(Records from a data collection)
--- START ---

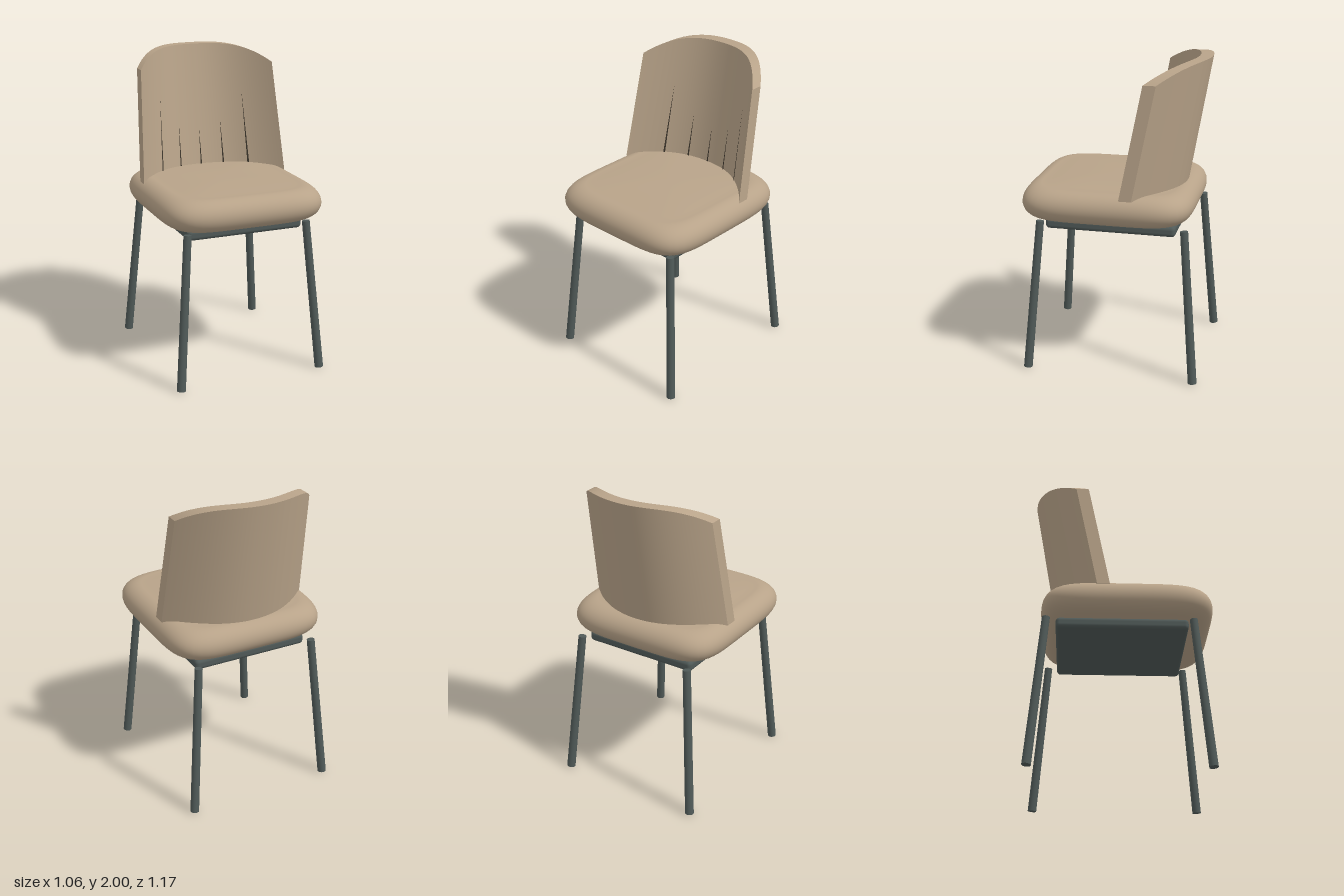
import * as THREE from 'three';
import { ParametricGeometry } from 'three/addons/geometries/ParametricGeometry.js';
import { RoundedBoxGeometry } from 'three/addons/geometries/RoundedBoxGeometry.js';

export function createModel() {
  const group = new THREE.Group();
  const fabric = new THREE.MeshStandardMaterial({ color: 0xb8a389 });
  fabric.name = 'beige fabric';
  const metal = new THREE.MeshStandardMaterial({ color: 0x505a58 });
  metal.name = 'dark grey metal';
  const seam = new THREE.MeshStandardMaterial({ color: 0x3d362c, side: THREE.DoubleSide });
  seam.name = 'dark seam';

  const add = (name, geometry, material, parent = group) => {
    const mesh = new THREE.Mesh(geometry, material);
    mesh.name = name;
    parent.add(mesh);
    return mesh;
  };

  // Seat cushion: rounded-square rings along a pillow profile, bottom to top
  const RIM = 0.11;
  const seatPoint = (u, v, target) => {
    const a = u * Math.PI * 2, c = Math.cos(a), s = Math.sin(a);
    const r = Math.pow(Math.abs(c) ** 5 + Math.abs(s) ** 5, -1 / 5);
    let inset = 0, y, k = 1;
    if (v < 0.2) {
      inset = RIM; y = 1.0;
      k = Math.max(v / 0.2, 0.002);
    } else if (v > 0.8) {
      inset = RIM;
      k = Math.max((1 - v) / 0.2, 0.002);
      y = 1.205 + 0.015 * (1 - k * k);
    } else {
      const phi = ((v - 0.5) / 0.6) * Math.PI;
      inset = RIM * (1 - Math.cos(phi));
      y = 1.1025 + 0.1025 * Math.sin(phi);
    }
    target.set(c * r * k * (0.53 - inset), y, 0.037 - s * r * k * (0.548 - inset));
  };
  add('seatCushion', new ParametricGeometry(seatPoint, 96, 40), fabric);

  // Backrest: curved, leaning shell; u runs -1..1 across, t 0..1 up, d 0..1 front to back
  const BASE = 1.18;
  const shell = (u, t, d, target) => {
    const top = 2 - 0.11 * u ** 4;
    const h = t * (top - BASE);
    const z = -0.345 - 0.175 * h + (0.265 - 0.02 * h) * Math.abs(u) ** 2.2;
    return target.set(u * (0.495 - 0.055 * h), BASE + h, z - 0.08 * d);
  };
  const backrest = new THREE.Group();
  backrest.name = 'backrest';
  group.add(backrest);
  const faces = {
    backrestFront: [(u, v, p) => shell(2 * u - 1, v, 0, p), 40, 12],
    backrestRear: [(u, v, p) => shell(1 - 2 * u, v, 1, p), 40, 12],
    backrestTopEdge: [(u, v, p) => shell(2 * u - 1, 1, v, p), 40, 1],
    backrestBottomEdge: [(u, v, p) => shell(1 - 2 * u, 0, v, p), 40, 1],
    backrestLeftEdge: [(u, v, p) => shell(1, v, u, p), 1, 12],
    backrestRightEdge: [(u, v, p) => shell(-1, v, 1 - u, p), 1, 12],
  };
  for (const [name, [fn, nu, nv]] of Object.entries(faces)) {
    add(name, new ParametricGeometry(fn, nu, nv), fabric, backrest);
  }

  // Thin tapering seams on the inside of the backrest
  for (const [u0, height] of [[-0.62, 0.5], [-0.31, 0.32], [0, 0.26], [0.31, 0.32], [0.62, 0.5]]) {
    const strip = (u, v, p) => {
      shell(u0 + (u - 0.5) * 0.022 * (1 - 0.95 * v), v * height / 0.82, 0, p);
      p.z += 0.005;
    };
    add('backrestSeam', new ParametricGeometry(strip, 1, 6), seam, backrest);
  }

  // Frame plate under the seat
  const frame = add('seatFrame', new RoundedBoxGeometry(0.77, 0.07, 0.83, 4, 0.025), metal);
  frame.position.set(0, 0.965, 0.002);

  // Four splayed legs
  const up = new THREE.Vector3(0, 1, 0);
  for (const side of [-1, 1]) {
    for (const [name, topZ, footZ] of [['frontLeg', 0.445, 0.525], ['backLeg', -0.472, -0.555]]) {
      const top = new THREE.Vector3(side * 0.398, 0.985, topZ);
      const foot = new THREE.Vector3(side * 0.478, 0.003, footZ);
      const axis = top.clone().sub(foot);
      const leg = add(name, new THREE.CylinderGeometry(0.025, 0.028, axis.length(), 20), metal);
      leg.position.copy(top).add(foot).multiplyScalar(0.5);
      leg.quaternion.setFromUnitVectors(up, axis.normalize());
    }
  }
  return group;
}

--- END ---
--- START ---

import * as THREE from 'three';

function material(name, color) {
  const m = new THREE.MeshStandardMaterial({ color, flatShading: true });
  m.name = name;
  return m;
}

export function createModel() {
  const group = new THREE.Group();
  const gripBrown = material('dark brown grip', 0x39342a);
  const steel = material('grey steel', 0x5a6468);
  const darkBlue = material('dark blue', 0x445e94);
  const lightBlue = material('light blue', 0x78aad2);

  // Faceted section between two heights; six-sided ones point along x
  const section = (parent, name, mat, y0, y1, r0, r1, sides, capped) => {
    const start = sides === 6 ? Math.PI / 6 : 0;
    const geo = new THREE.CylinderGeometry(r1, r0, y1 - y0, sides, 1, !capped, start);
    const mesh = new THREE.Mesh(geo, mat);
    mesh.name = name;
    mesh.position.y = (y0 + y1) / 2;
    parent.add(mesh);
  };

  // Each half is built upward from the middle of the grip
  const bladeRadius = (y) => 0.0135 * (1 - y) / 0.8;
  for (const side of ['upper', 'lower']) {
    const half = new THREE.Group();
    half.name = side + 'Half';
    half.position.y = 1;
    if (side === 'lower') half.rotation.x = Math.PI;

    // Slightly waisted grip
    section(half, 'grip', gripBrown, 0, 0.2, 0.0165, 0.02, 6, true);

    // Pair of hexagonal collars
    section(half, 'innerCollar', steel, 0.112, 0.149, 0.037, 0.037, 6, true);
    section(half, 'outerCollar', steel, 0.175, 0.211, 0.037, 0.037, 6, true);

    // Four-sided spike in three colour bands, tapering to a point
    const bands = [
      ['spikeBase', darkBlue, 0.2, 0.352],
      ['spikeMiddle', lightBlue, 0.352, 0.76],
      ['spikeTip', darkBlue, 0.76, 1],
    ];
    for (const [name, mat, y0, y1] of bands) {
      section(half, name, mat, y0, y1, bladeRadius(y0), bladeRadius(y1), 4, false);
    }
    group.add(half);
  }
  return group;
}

--- END ---

» **Task details**: In the entries above, restate word for word the lines between the one holding "const z = -0.345" and the one holding "backrestRear: [(u, v, p)", inclusive, and nothing besides.

» **Response area**:
    const z = -0.345 - 0.175 * h + (0.265 - 0.02 * h) * Math.abs(u) ** 2.2;
    return target.set(u * (0.495 - 0.055 * h), BASE + h, z - 0.08 * d);
  };
  const backrest = new THREE.Group();
  backrest.name = 'backrest';
  group.add(backrest);
  const faces = {
    backrestFront: [(u, v, p) => shell(2 * u - 1, v, 0, p), 40, 12],
    backrestRear: [(u, v, p) => shell(1 - 2 * u, v, 1, p), 40, 12],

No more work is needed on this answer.